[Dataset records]
● ● ● ●

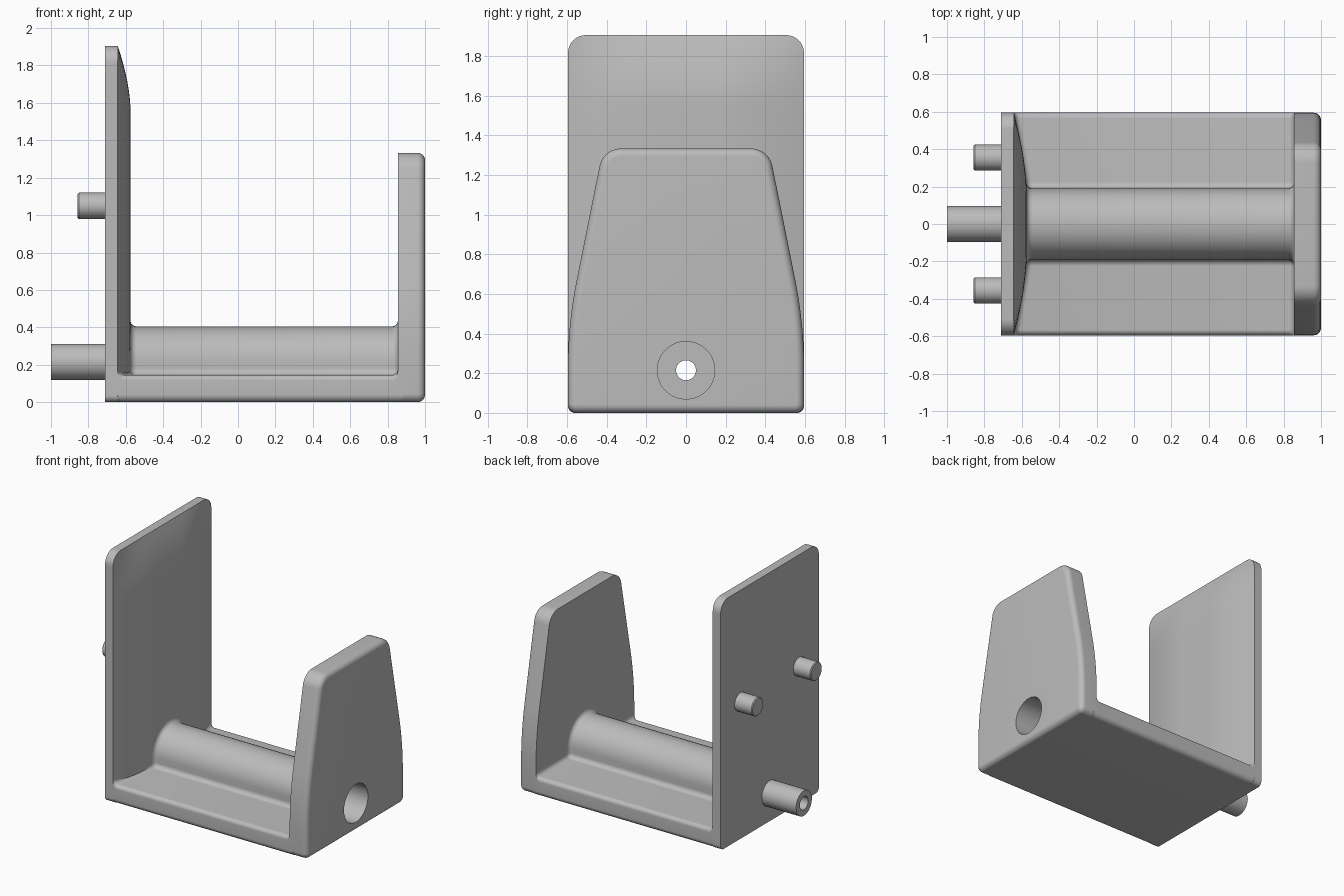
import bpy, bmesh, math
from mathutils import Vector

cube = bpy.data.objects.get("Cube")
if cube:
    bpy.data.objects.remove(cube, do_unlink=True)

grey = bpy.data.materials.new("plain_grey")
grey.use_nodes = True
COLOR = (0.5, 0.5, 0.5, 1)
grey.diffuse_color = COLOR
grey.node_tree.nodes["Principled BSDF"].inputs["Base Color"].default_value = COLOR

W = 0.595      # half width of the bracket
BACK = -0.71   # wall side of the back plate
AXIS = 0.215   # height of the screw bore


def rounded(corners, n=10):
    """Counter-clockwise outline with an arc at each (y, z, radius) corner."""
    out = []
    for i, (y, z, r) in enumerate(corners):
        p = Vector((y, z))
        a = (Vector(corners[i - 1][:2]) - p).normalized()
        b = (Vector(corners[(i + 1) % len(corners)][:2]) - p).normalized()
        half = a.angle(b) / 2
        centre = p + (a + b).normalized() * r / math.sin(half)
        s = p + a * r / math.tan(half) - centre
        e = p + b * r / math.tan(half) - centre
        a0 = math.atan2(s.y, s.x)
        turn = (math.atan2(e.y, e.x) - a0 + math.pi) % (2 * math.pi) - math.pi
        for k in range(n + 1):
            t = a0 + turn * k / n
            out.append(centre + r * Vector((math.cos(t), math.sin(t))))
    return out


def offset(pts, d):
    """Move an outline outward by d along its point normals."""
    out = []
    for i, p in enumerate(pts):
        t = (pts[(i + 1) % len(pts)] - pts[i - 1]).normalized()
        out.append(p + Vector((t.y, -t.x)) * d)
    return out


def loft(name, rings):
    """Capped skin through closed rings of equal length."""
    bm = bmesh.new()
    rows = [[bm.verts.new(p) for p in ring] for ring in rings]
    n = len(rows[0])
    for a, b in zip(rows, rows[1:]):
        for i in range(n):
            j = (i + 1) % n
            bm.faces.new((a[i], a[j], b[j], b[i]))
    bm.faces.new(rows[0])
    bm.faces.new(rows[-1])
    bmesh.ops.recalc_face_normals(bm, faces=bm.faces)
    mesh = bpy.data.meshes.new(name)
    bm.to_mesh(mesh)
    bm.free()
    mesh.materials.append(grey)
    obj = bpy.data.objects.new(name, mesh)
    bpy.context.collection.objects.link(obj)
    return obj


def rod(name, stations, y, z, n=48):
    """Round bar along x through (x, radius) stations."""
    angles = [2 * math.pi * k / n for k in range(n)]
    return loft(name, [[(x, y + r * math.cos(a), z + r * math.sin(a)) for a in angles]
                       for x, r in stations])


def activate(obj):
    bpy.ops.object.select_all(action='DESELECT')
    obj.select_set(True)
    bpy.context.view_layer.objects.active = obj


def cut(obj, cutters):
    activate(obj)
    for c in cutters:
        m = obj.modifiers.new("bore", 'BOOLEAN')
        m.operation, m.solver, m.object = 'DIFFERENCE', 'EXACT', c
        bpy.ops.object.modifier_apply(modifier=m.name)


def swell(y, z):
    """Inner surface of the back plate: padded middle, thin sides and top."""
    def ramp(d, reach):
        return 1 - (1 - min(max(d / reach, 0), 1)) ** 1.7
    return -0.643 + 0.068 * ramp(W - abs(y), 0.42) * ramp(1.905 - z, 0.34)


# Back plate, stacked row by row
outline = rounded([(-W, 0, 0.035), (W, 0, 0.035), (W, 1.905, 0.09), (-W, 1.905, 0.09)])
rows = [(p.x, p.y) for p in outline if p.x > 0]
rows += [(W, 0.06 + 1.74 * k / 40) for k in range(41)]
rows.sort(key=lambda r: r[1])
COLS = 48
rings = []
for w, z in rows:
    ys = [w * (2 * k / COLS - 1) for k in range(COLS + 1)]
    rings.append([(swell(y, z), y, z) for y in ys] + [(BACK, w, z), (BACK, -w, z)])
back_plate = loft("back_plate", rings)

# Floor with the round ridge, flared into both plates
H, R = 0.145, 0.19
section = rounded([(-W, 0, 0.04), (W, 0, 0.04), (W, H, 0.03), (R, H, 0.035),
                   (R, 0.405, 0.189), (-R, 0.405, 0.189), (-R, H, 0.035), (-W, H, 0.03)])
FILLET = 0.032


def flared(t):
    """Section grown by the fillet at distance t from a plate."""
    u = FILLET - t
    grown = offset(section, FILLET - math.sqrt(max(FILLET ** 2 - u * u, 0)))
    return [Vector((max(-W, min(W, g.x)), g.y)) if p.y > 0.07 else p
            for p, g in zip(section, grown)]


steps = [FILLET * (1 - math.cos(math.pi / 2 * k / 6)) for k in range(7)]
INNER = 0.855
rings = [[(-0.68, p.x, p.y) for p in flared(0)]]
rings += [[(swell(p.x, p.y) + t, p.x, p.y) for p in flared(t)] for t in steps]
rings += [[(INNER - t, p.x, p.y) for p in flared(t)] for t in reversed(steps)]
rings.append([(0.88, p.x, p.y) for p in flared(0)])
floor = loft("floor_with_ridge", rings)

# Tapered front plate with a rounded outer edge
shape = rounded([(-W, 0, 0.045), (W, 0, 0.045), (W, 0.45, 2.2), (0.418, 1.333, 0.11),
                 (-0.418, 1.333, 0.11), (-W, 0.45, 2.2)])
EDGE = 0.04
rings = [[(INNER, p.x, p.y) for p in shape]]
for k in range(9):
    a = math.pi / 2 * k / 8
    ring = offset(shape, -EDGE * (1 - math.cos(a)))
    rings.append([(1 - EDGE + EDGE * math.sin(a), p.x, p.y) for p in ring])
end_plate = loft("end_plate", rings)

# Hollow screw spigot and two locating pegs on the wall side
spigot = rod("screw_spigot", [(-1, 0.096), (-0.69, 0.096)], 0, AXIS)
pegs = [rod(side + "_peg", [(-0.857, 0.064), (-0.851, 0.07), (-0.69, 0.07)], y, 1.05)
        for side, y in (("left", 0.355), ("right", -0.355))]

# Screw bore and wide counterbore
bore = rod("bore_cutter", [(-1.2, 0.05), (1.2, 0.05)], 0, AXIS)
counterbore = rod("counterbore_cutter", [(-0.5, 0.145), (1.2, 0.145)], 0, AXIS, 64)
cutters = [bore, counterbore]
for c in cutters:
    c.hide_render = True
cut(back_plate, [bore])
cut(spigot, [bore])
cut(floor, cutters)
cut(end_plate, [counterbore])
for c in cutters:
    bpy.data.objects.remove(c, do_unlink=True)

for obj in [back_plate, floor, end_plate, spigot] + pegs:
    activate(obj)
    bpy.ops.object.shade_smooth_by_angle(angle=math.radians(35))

● ● ● ●

*Task description:*
The expected output is an exact copy of the lines from the top of the data above through the line containing "BACK = -0.71", both included, with every picture omitted.

*Answer to this task:*
import bpy, bmesh, math
from mathutils import Vector

cube = bpy.data.objects.get("Cube")
if cube:
    bpy.data.objects.remove(cube, do_unlink=True)

grey = bpy.data.materials.new("plain_grey")
grey.use_nodes = True
COLOR = (0.5, 0.5, 0.5, 1)
grey.diffuse_color = COLOR
grey.node_tree.nodes["Principled BSDF"].inputs["Base Color"].default_value = COLOR

W = 0.595      # half width of the bracket
BACK = -0.71   # wall side of the back plate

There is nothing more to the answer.